Collection entries:
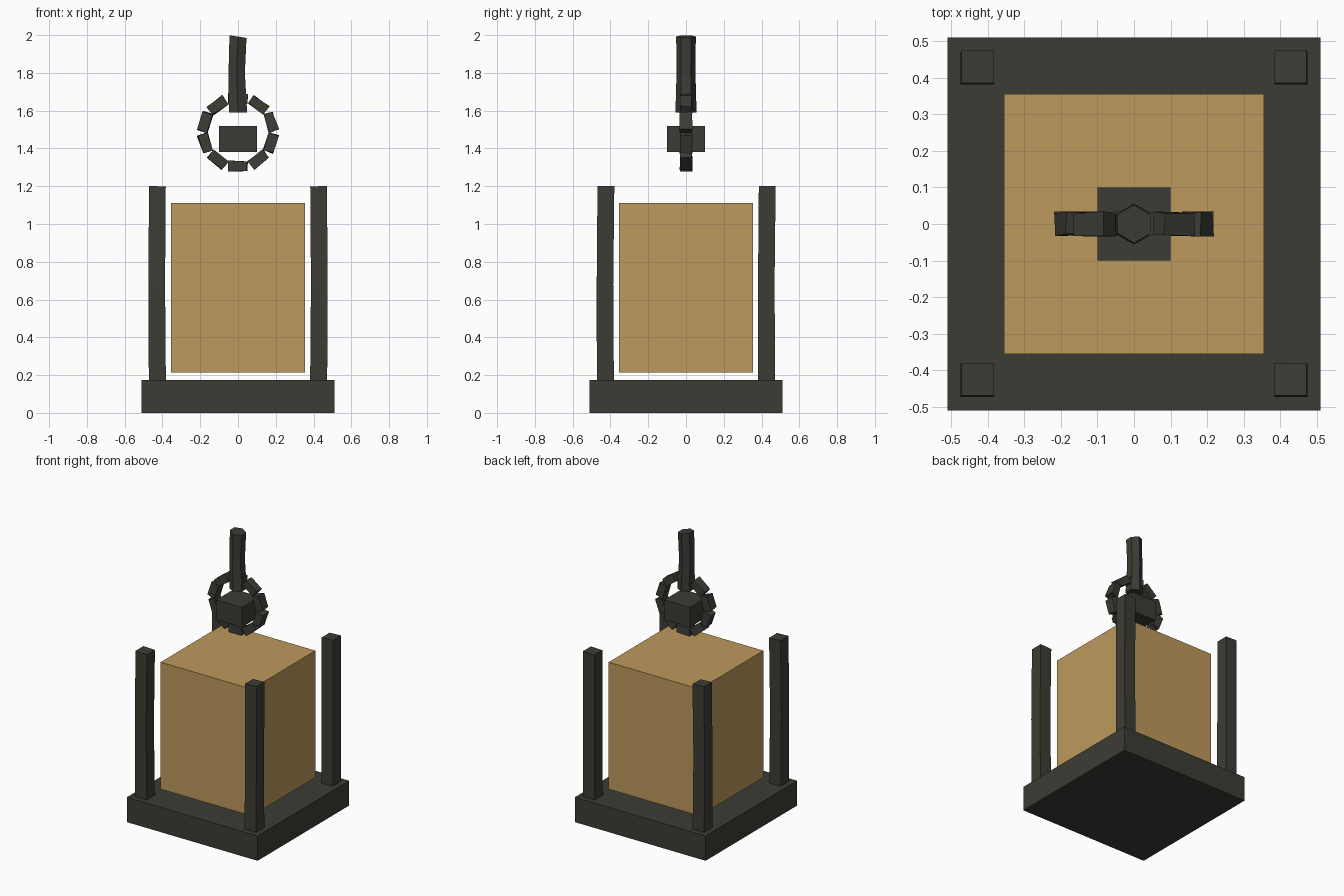
import bpy, bmesh, math, random
from mathutils import Matrix, Vector

if "Cube" in bpy.data.objects:
    bpy.data.objects.remove(bpy.data.objects["Cube"])

random.seed(4)

def material(name, rgb):
    m = bpy.data.materials.new(name)
    m.diffuse_color = (*rgb, 1)
    m.use_nodes = True
    m.node_tree.nodes["Principled BSDF"].inputs["Base Color"].default_value = m.diffuse_color
    return m

IRON = material("dark_iron", (0.046, 0.045, 0.036))
PANE = material("amber_glass", (0.51, 0.32, 0.11))

def finish(name, bm, mat):
    bmesh.ops.recalc_face_normals(bm, faces=bm.faces)
    mesh = bpy.data.meshes.new(name)
    bm.to_mesh(mesh)
    bm.free()
    mesh.materials.append(mat)
    obj = bpy.data.objects.new(name, mesh)
    bpy.context.collection.objects.link(obj)
    return obj

def box(name, size, centre, mat, turn=0.0, wobble=0.0):
    bm = bmesh.new()
    m = (Matrix.Translation(centre) @ Matrix.Rotation(turn, 4, 'Y')
         @ Matrix.Diagonal((*size, 1)))
    bmesh.ops.create_cube(bm, size=1, matrix=m)
    for v in bm.verts:
        v.co += Vector([random.uniform(-wobble, wobble) for _ in range(3)])
    return finish(name, bm, mat)

def bar(name, sides, phase, rings, mat):
    """Prism lofted through rings of (x, y, z, radius, slope along x)."""
    bm = bmesh.new()
    loops = []
    for x, y, z, r, slope in rings:
        loop = []
        for i in range(sides):
            a = phase + math.tau * i / sides
            dx, dy = r * math.cos(a), r * math.sin(a)
            loop.append(bm.verts.new((x + dx, y + dy, z + slope * dx)))
        loops.append(loop)
    for lo, hi in zip(loops, loops[1:]):
        for i in range(sides):
            j = (i + 1) % sides
            bm.faces.new((lo[i], lo[j], hi[j], hi[i]))
    bm.faces.new(loops[0][::-1])
    bm.faces.new(loops[-1])
    return finish(name, bm, mat)

# Base slab, floating lamp body and cap block
box("base", (1.02, 1.02, 0.175), (0, 0, 0.0875), IRON)
box("lamp_body", (0.71, 0.71, 0.895), (0, 0, 0.6625), PANE)
box("cap_block", (0.2, 0.2, 0.14), (0, 0, 1.45), IRON)

# Slightly bent corner posts
for sx in (-1, 1):
    for sy in (-1, 1):
        x, y = sx * 0.427, sy * 0.427
        bar("corner_post", 4, math.pi / 4, [
            (x, y, 0.16, 0.064, 0),
            (x + 0.003 * sx, y - 0.002, 0.68, 0.062, 0),
            (x, y + 0.003, 1.2, 0.063, 0.04 * sx)], IRON)

# Ring of separate links
for i in range(10):
    a = math.tau * i / 10 + math.pi / 2
    box("ring_link", (0.1, 0.062, 0.054),
        (0.183 * math.cos(a), 0, 1.485 + 0.178 * math.sin(a)),
        IRON, math.pi / 2 - a, 0.004)

# Six-sided hanging rod
bar("hanging_rod", 6, math.pi / 2, [
    (0, 0, 1.59, 0.056, 0),
    (-0.007, 0, 1.80, 0.05, 0),
    (0, 0, 1.992, 0.052, -0.16)], IRON)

Description of the task: Filter the records down to the lines containing the word "phase", and copy those.

Result for this exercise:
def bar(name, sides, phase, rings, mat):
            a = phase + math.tau * i / sides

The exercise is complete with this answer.